Research claims that OCD patients could be helped by zapping their brains before they even begin to experience symptoms.

  • One in fifty people are affected by obsessive-compulsive disorder. 
  • Researchers have discovered brain signals that activate before rituals are started by people. Scientists can now use this information to help guide their research.
  • This could enable them to use pulses of electric current to stop symptoms.

People with OCD may be able to tap their brains before they even begin symptoms.

About one in 50 Americans suffers from obsessive compulsive disorders (OCD) at some point in their lives. There are over a million OCD patients in the UK.

This can include compulsive hand washing, repeat checks to ensure doors and ovens are closed, as well repetitive anxious thoughts that can make it difficult for people to move around the home, work, or maintain good relationships.

Researchers now know how brain signals work before rituals or checks are initiated.

This could enable them to use targeted electric pulses to disable the brain’s signals and cause symptoms.

The procedure of deep brain stimulation involves the placement electrodes inside the brain. This has helped many people suffering from severe OCD for years.

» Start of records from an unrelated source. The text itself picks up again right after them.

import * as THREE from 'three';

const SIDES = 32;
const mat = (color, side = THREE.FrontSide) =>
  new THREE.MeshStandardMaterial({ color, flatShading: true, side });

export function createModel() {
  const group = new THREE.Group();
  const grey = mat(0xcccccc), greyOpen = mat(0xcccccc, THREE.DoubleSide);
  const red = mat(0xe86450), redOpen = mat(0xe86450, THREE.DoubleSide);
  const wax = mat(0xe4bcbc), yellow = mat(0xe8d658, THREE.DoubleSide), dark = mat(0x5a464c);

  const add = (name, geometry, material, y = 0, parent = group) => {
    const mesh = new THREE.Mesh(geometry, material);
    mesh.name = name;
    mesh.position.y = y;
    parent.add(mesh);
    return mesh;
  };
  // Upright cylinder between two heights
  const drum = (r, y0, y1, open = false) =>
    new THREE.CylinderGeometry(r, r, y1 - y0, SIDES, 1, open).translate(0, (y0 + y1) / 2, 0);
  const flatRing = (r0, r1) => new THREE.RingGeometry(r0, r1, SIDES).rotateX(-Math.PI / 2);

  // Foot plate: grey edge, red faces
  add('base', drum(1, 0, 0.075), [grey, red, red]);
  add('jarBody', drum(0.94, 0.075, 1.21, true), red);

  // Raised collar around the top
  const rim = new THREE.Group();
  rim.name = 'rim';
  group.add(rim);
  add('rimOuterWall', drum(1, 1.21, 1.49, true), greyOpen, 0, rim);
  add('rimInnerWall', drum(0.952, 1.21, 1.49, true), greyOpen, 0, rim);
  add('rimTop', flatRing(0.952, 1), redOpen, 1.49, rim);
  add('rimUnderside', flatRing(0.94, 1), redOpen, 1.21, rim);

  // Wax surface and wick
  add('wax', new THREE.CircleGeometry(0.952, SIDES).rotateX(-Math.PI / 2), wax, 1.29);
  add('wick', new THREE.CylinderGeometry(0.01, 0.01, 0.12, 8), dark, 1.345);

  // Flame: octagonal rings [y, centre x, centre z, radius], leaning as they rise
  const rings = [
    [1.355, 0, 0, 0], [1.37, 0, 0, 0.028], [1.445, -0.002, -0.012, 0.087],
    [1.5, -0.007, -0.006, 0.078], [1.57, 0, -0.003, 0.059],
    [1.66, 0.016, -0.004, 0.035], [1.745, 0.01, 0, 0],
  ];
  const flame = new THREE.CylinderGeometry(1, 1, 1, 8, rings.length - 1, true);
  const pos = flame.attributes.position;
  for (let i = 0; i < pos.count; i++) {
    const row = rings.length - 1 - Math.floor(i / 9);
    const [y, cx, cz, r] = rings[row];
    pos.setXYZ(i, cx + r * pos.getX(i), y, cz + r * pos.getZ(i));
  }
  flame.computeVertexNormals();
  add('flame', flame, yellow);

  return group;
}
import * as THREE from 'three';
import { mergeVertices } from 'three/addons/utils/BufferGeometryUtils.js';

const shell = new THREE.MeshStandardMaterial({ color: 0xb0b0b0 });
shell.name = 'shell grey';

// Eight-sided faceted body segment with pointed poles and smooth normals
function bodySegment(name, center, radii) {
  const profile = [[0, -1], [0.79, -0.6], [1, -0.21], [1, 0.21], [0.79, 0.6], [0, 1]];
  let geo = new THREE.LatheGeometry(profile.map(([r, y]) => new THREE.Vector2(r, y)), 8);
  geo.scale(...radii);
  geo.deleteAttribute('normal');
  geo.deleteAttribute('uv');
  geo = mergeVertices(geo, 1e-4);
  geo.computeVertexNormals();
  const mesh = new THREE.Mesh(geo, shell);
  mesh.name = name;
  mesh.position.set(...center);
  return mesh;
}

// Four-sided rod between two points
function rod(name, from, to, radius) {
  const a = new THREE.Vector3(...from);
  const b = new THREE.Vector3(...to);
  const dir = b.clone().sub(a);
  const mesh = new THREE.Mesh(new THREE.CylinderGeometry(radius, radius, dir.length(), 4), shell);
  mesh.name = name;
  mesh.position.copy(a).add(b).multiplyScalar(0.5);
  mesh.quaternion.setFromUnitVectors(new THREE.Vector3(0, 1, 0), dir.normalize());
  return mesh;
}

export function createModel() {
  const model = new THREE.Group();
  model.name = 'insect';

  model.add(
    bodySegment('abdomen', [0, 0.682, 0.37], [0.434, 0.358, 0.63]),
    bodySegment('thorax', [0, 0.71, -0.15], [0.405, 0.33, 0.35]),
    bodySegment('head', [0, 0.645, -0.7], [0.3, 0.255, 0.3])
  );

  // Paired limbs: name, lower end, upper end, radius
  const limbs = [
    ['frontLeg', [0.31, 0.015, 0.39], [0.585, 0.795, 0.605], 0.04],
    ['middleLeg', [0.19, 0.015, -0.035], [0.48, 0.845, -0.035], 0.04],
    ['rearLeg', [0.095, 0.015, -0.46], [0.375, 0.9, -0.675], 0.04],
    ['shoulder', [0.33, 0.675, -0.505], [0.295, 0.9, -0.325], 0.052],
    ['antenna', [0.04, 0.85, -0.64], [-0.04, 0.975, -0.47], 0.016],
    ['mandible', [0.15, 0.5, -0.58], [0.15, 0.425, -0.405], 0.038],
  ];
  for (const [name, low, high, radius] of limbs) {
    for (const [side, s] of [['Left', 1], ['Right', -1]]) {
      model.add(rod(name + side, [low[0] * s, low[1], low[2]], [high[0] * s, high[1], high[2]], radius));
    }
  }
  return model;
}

However, targeted brain stimulation that is used only when the symptoms start or dialed up when they become severe could prove to be more efficient.

Dialling down brain stimulation when someone’s OCD is less severe could avoid stimulation boosting their mood too strongly – a side-effect which can lead to risk-taking behaviour like gambling, speeding or binge-drinking.

People who are too hard on themselves may be more likely to develop OCD or anxiety (stock)

OCD and anxiety may develop in people who put too much pressure on themselves (stock).

Researchers tracked five patients with OCD to determine the brain signals responsible for OCD’s onset.

Aged 31-40, the three men and women were both diagnosed with compulsive cleaning.

These patients had experienced failure with conventional therapies, anti-depressants included and therapy.

What is OCD? 

OCD (or obsessive compulsive disorders) is a common mental illness that makes it difficult to manage thoughts.

Although it can be affected at any age, most cases occur in young adults.

This can lead to repetitive, unpleasant or unhappiness thoughts.

People may also develop compulsive behaviour – a physical action or something mental – which they do over and over to try to relieve the obsessive thoughts.

It can be managed and treated by medication or psychotherapy.  

OCD is not a common condition. However, it can be caused by a variety of brain chemicals and life events, such as pregnancy or death. 

People who tend to be neat, organized and methodical are more likely than others to get it.

Source: NHS 

A study that lasted 18 months asked people suffering from OCD to perform certain tasks. This included touching dirty switches or giving their hands to someone who was dirty to touch them.

The results showed the signal involved, which appears to be brainwaves of a specific frequency from the ‘reward’ region of the brain.

Brainwaves are the electrical activity from brain cells ‘talking’ to each other.

By zapping your brain, you can damage cells in the reward center and stop them from functioning rationally.

Dr David Borton, senior author of the study on people with OCD, from Brown University in the US, said: ‘OCD can be incredibly debilitating, with cleaning rituals or compulsive checking taking up 100 per cent of people’s time and mental energy.

‘For the most severely affected, they can feel mentally trapped, unable to leave their home because of the fear that they may become contaminated with dirt or something bad could happen.

‘Brain stimulation which reacts to symptoms and their severity could really help people with OCD.’

The study, published in the journal Nature Medicine, recorded people’s OCD in a doctor’s clinic and going about their everyday lives.

They recorded five of their symptoms, and also their facial expressions and head movements to determine how badly they felt.

The use of cutting-edge data monitoring enabled researchers to track brainwaves in relation to changes in the condition.

Brain stimulation needs to be improved because up to 40 per cent of people don’t respond to traditional drugs or therapy, and 10 per cent respond to neither, researchers said.

One way to benefit from brain surgery is to gain more knowledge.